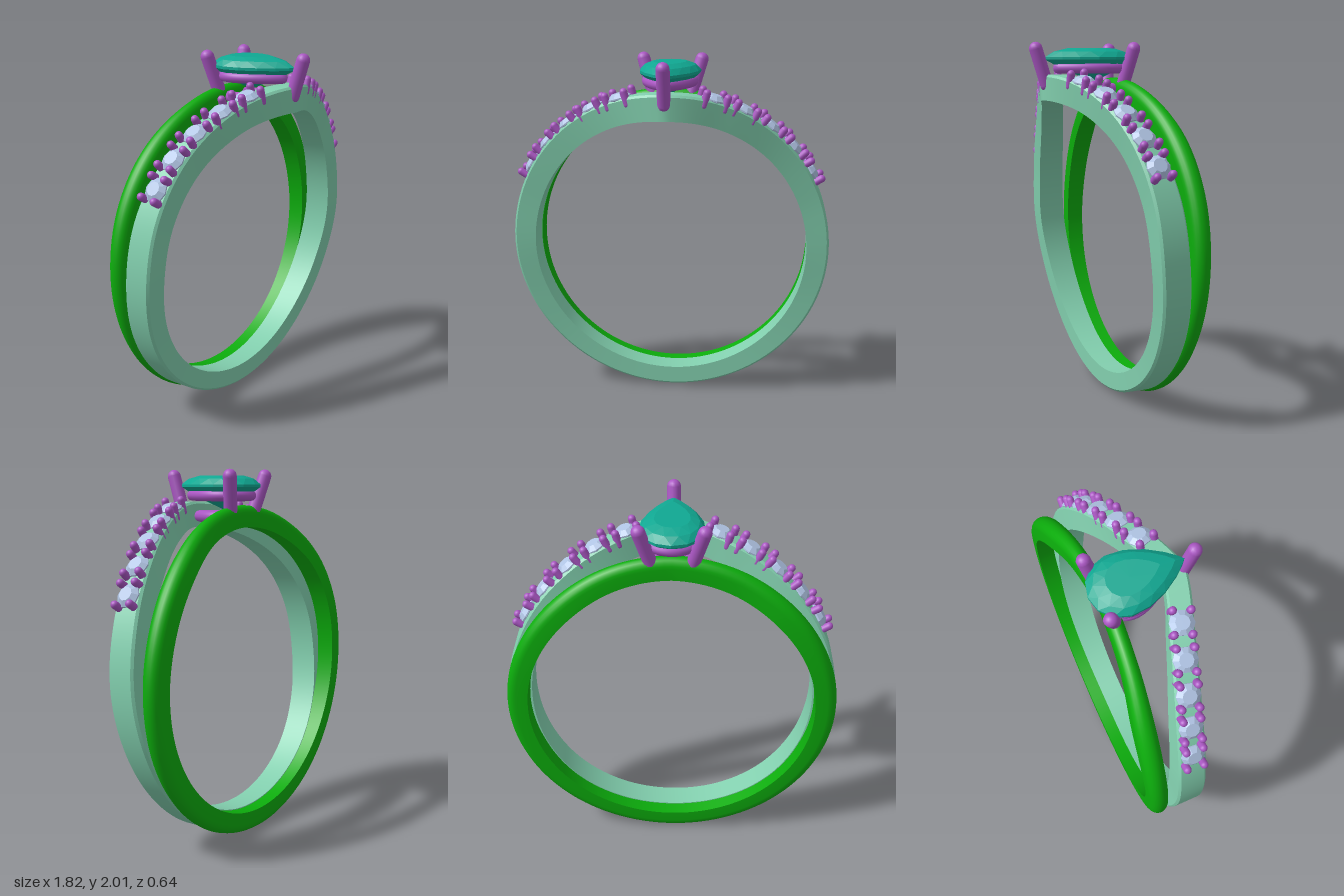
import * as THREE from 'three';
import { toCreasedNormals } from 'three/addons/utils/BufferGeometryUtils.js';

const V = (x, y, z) => new THREE.Vector3(x, y, z);
const CY = 0.9; // height of the ring axis
const mat = (color, flatShading = false) => new THREE.MeshStandardMaterial({ color, flatShading });

const sageMat = mat(0x82cfae);
const greenMat = mat(0x0cad0c);
const clawMat = mat(0xab57c4);
const stoneMat = mat(0xb0c4e4, true);
const pearMat = mat(0x10a892, true);

function mesh(name, geometry, material) {
  const m = new THREE.Mesh(geometry, material);
  m.name = name;
  return m;
}

// Skin of triangles over rows of points; each row is closed, rows may close too
function skin(rows, closeRows) {
  const pos = [], idx = [], n = rows[0].length;
  rows.forEach(row => row.forEach(p => pos.push(p.x, p.y, p.z)));
  const last = closeRows ? rows.length : rows.length - 1;
  for (let i = 0; i < last; i++) {
    for (let j = 0; j < n; j++) {
      const i2 = (i + 1) % rows.length, j2 = (j + 1) % n;
      const a = i * n + j, b = i2 * n + j, c = i * n + j2, d = i2 * n + j2;
      idx.push(a, b, c, c, b, d);
    }
  }
  const g = new THREE.BufferGeometry();
  g.setAttribute('position', new THREE.Float32BufferAttribute(pos, 3));
  g.setIndex(idx);
  g.computeVertexNormals();
  return g;
}

// Smooth value around half the ring: first entry is the top, last the bottom
function around(values) {
  const curve = new THREE.SplineCurve(values.map((v, i) => new THREE.Vector2(i, v)));
  return theta => curve.getPoint(Math.min(1, Math.abs(theta) / Math.PI)).y;
}

// Band swept round the ring; section(theta) gives [radius, z] corners
function band(name, section, material) {
  const rows = [], n = 144;
  for (let i = 0; i < n; i++) {
    const t = (i <= n / 2 ? i : i - n) / n * Math.PI * 2;
    rows.push(section(t).map(([r, z]) => V(r * Math.sin(t), CY + r * Math.cos(t), z)));
  }
  return mesh(name, toCreasedNormals(skin(rows, true), 0.5), material);
}

// Round-ended rod between two points
function claw(name, a, b, radius) {
  const d = b.clone().sub(a);
  const m = mesh(name, new THREE.CapsuleGeometry(radius, d.length(), 6, 14), clawMat);
  m.position.copy(a).add(b).multiplyScalar(0.5);
  m.quaternion.setFromUnitVectors(V(0, 1, 0), d.normalize());
  return m;
}

// Pear outline, point towards +z, scaled about the heart of the stone
function pear(a, s, y) {
  const x = 0.212 * Math.sin(a) * Math.pow(Math.abs(Math.sin(a / 2)), 0.8);
  const z = -0.022 + 0.2525 * Math.cos(a);
  return V(x * s, y, -0.06 + (z + 0.06) * s);
}

const sageFront = around([0.245, 0.14, 0.05, -0.002, -0.03, -0.07, -0.1, -0.113, -0.115]);
const sageWidth = t => 0.13 + 0.03 * Math.sin(t) ** 2;
const greenFront = around([-0.14, -0.16, -0.19, -0.213, -0.222, -0.225, -0.23, -0.232, -0.235]);
const greenBack = around([-0.225, -0.25, -0.3, -0.32, -0.322, -0.322, -0.322, -0.322, -0.322]);

// Front band: thicker at the top, slightly chamfered outer edges
function sageSection(t) {
  const f = sageFront(t), b = f - sageWidth(t), r = 0.91 + 0.015 * Math.cos(t), c = 0.012;
  return [[r - c, f], [r, f - c], [r, b + c], [r - c, b], [0.785, b], [0.785, f]];
}

// Rear band: flat inside and sides, rounded outside
function greenSection(t) {
  const f = greenFront(t), b = greenBack(t), mid = (f + b) / 2, half = (f - b) / 2;
  const pts = [];
  for (let k = 0; k <= 10; k++) {
    const a = k / 10 * Math.PI;
    pts.push([0.855 + 0.053 * Math.sin(a), mid + half * Math.cos(a)]);
  }
  pts.push([0.79, b], [0.79, f]);
  return pts;
}

// Small round stone with its four claws; y is the outward direction
function accent(name) {
  const g = new THREE.Group();
  g.name = name;
  const profile = [[0, -0.05], [0.066, 0], [0.066, 0.008], [0.038, 0.03], [0, 0.03]];
  g.add(mesh('accentStone',
    new THREE.LatheGeometry(profile.map(p => new THREE.Vector2(...p)), 10), stoneMat));
  for (const sx of [-1, 1]) for (const sz of [-1, 1]) {
    const x = sx * 0.06, z = sz * 0.046;
    g.add(claw('accentClaw', V(x, -0.035, z), V(x, 0.034, z), 0.021));
  }
  return g;
}

// Place an accent on the front band, turned to follow its slant
function placeAccent(g, t) {
  const at = a => V(0.92 * Math.sin(a), CY + 0.92 * Math.cos(a), sageFront(a) - sageWidth(a) / 2);
  const out = V(Math.sin(t), Math.cos(t), 0);
  const along = at(t + 0.02).sub(at(t - 0.02));
  along.addScaledVector(out, -along.dot(out)).normalize();
  const side = along.clone().cross(out);
  g.quaternion.setFromRotationMatrix(new THREE.Matrix4().makeBasis(along, out, side));
  g.position.copy(at(t));
}

// Faceted pear stone: table, crown, girdle and pavilion, rows staggered
function pearStone() {
  const n = 16;
  const levels = [ // scale, height, stagger
    [0, 1.968, 0], [0.55, 1.968, 0], [0.83, 1.95, 0.5], [1, 1.92, 1], [1, 1.905, 1],
    [0.62, 1.85, 1.5], [0, 1.785, 2]];
  const rows = levels.map(([s, y, o]) =>
    Array.from({ length: n }, (_, j) => pear((j + o) / n * Math.PI * 2, s, y)));
  return mesh('pearStone', skin(rows, false).toNonIndexed(), pearMat);
}

// Pear-shaped wire under the centre stone
function gallery(name, scale, y, radius) {
  const pts = Array.from({ length: 24 }, (_, j) => pear(j / 24 * Math.PI * 2, scale, y));
  const path = new THREE.CatmullRomCurve3(pts, true);
  return mesh(name, new THREE.TubeGeometry(path, 64, radius, 12, true), clawMat);
}

export function createModel() {
  const model = new THREE.Group();
  model.name = 'ringPair';

  model.add(band('frontBand', sageSection, sageMat));
  model.add(band('rearBand', greenSection, greenMat));

  // Five accents down each shoulder
  for (const side of [-1, 1]) for (let i = 0; i < 5; i++) {
    const g = accent(side > 0 ? 'leftAccent' : 'rightAccent');
    placeAccent(g, side * THREE.MathUtils.degToRad(16 + 10.7 * i));
    model.add(g);
  }

  // Centre setting
  const setting = new THREE.Group();
  setting.name = 'centreSetting';
  setting.add(pearStone());
  setting.add(gallery('upperGallery', 0.74, 1.86, 0.03));
  setting.add(gallery('lowerGallery', 0.56, 1.745, 0.032));
  setting.add(claw('frontClaw', V(0, 1.77, 0.222), V(0, 1.964, 0.285), 0.037));
  for (const s of [-1, 1]) {
    setting.add(claw('backClaw', V(s * 0.1, 1.745, -0.185), V(s * 0.165, 1.964, -0.225), 0.037));
  }
  model.add(setting);
  return model;
}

════════

## TASK GOAL
Except for the pictures, set down each line of the records exactly as it appears.

## EXERCISE ANSWER
import * as THREE from 'three';
import { toCreasedNormals } from 'three/addons/utils/BufferGeometryUtils.js';

const V = (x, y, z) => new THREE.Vector3(x, y, z);
const CY = 0.9; // height of the ring axis
const mat = (color, flatShading = false) => new THREE.MeshStandardMaterial({ color, flatShading });

const sageMat = mat(0x82cfae);
const greenMat = mat(0x0cad0c);
const clawMat = mat(0xab57c4);
const stoneMat = mat(0xb0c4e4, true);
const pearMat = mat(0x10a892, true);

function mesh(name, geometry, material) {
  const m = new THREE.Mesh(geometry, material);
  m.name = name;
  return m;
}

// Skin of triangles over rows of points; each row is closed, rows may close too
function skin(rows, closeRows) {
  const pos = [], idx = [], n = rows[0].length;
  rows.forEach(row => row.forEach(p => pos.push(p.x, p.y, p.z)));
  const last = closeRows ? rows.length : rows.length - 1;
  for (let i = 0; i < last; i++) {
    for (let j = 0; j < n; j++) {
      const i2 = (i + 1) % rows.length, j2 = (j + 1) % n;
      const a = i * n + j, b = i2 * n + j, c = i * n + j2, d = i2 * n + j2;
      idx.push(a, b, c, c, b, d);
    }
  }
  const g = new THREE.BufferGeometry();
  g.setAttribute('position', new THREE.Float32BufferAttribute(pos, 3));
  g.setIndex(idx);
  g.computeVertexNormals();
  return g;
}

// Smooth value around half the ring: first entry is the top, last the bottom
function around(values) {
  const curve = new THREE.SplineCurve(values.map((v, i) => new THREE.Vector2(i, v)));
  return theta => curve.getPoint(Math.min(1, Math.abs(theta) / Math.PI)).y;
}

// Band swept round the ring; section(theta) gives [radius, z] corners
function band(name, section, material) {
  const rows = [], n = 144;
  for (let i = 0; i < n; i++) {
    const t = (i <= n / 2 ? i : i - n) / n * Math.PI * 2;
    rows.push(section(t).map(([r, z]) => V(r * Math.sin(t), CY + r * Math.cos(t), z)));
  }
  return mesh(name, toCreasedNormals(skin(rows, true), 0.5), material);
}

// Round-ended rod between two points
function claw(name, a, b, radius) {
  const d = b.clone().sub(a);
  const m = mesh(name, new THREE.CapsuleGeometry(radius, d.length(), 6, 14), clawMat);
  m.position.copy(a).add(b).multiplyScalar(0.5);
  m.quaternion.setFromUnitVectors(V(0, 1, 0), d.normalize());
  return m;
}

// Pear outline, point towards +z, scaled about the heart of the stone
function pear(a, s, y) {
  const x = 0.212 * Math.sin(a) * Math.pow(Math.abs(Math.sin(a / 2)), 0.8);
  const z = -0.022 + 0.2525 * Math.cos(a);
  return V(x * s, y, -0.06 + (z + 0.06) * s);
}

const sageFront = around([0.245, 0.14, 0.05, -0.002, -0.03, -0.07, -0.1, -0.113, -0.115]);
const sageWidth = t => 0.13 + 0.03 * Math.sin(t) ** 2;
const greenFront = around([-0.14, -0.16, -0.19, -0.213, -0.222, -0.225, -0.23, -0.232, -0.235]);
const greenBack = around([-0.225, -0.25, -0.3, -0.32, -0.322, -0.322, -0.322, -0.322, -0.322]);

// Front band: thicker at the top, slightly chamfered outer edges
function sageSection(t) {
  const f = sageFront(t), b = f - sageWidth(t), r = 0.91 + 0.015 * Math.cos(t), c = 0.012;
  return [[r - c, f], [r, f - c], [r, b + c], [r - c, b], [0.785, b], [0.785, f]];
}

// Rear band: flat inside and sides, rounded outside
function greenSection(t) {
  const f = greenFront(t), b = greenBack(t), mid = (f + b) / 2, half = (f - b) / 2;
  const pts = [];
  for (let k = 0; k <= 10; k++) {
    const a = k / 10 * Math.PI;
    pts.push([0.855 + 0.053 * Math.sin(a), mid + half * Math.cos(a)]);
  }
  pts.push([0.79, b], [0.79, f]);
  return pts;
}

// Small round stone with its four claws; y is the outward direction
function accent(name) {
  const g = new THREE.Group();
  g.name = name;
  const profile = [[0, -0.05], [0.066, 0], [0.066, 0.008], [0.038, 0.03], [0, 0.03]];
  g.add(mesh('accentStone',
    new THREE.LatheGeometry(profile.map(p => new THREE.Vector2(...p)), 10), stoneMat));
  for (const sx of [-1, 1]) for (const sz of [-1, 1]) {
    const x = sx * 0.06, z = sz * 0.046;
    g.add(claw('accentClaw', V(x, -0.035, z), V(x, 0.034, z), 0.021));
  }
  return g;
}

// Place an accent on the front band, turned to follow its slant
function placeAccent(g, t) {
  const at = a => V(0.92 * Math.sin(a), CY + 0.92 * Math.cos(a), sageFront(a) - sageWidth(a) / 2);
  const out = V(Math.sin(t), Math.cos(t), 0);
  const along = at(t + 0.02).sub(at(t - 0.02));
  along.addScaledVector(out, -along.dot(out)).normalize();
  const side = along.clone().cross(out);
  g.quaternion.setFromRotationMatrix(new THREE.Matrix4().makeBasis(along, out, side));
  g.position.copy(at(t));
}

// Faceted pear stone: table, crown, girdle and pavilion, rows staggered
function pearStone() {
  const n = 16;
  const levels = [ // scale, height, stagger
    [0, 1.968, 0], [0.55, 1.968, 0], [0.83, 1.95, 0.5], [1, 1.92, 1], [1, 1.905, 1],
    [0.62, 1.85, 1.5], [0, 1.785, 2]];
  const rows = levels.map(([s, y, o]) =>
    Array.from({ length: n }, (_, j) => pear((j + o) / n * Math.PI * 2, s, y)));
  return mesh('pearStone', skin(rows, false).toNonIndexed(), pearMat);
}

// Pear-shaped wire under the centre stone
function gallery(name, scale, y, radius) {
  const pts = Array.from({ length: 24 }, (_, j) => pear(j / 24 * Math.PI * 2, scale, y));
  const path = new THREE.CatmullRomCurve3(pts, true);
  return mesh(name, new THREE.TubeGeometry(path, 64, radius, 12, true), clawMat);
}

export function createModel() {
  const model = new THREE.Group();
  model.name = 'ringPair';

  model.add(band('frontBand', sageSection, sageMat));
  model.add(band('rearBand', greenSection, greenMat));

  // Five accents down each shoulder
  for (const side of [-1, 1]) for (let i = 0; i < 5; i++) {
    const g = accent(side > 0 ? 'leftAccent' : 'rightAccent');
    placeAccent(g, side * THREE.MathUtils.degToRad(16 + 10.7 * i));
    model.add(g);
  }

  // Centre setting
  const setting = new THREE.Group();
  setting.name = 'centreSetting';
  setting.add(pearStone());
  setting.add(gallery('upperGallery', 0.74, 1.86, 0.03));
  setting.add(gallery('lowerGallery', 0.56, 1.745, 0.032));
  setting.add(claw('frontClaw', V(0, 1.77, 0.222), V(0, 1.964, 0.285), 0.037));
  for (const s of [-1, 1]) {
    setting.add(claw('backClaw', V(s * 0.1, 1.745, -0.185), V(s * 0.165, 1.964, -0.225), 0.037));
  }
  model.add(setting);
  return model;
}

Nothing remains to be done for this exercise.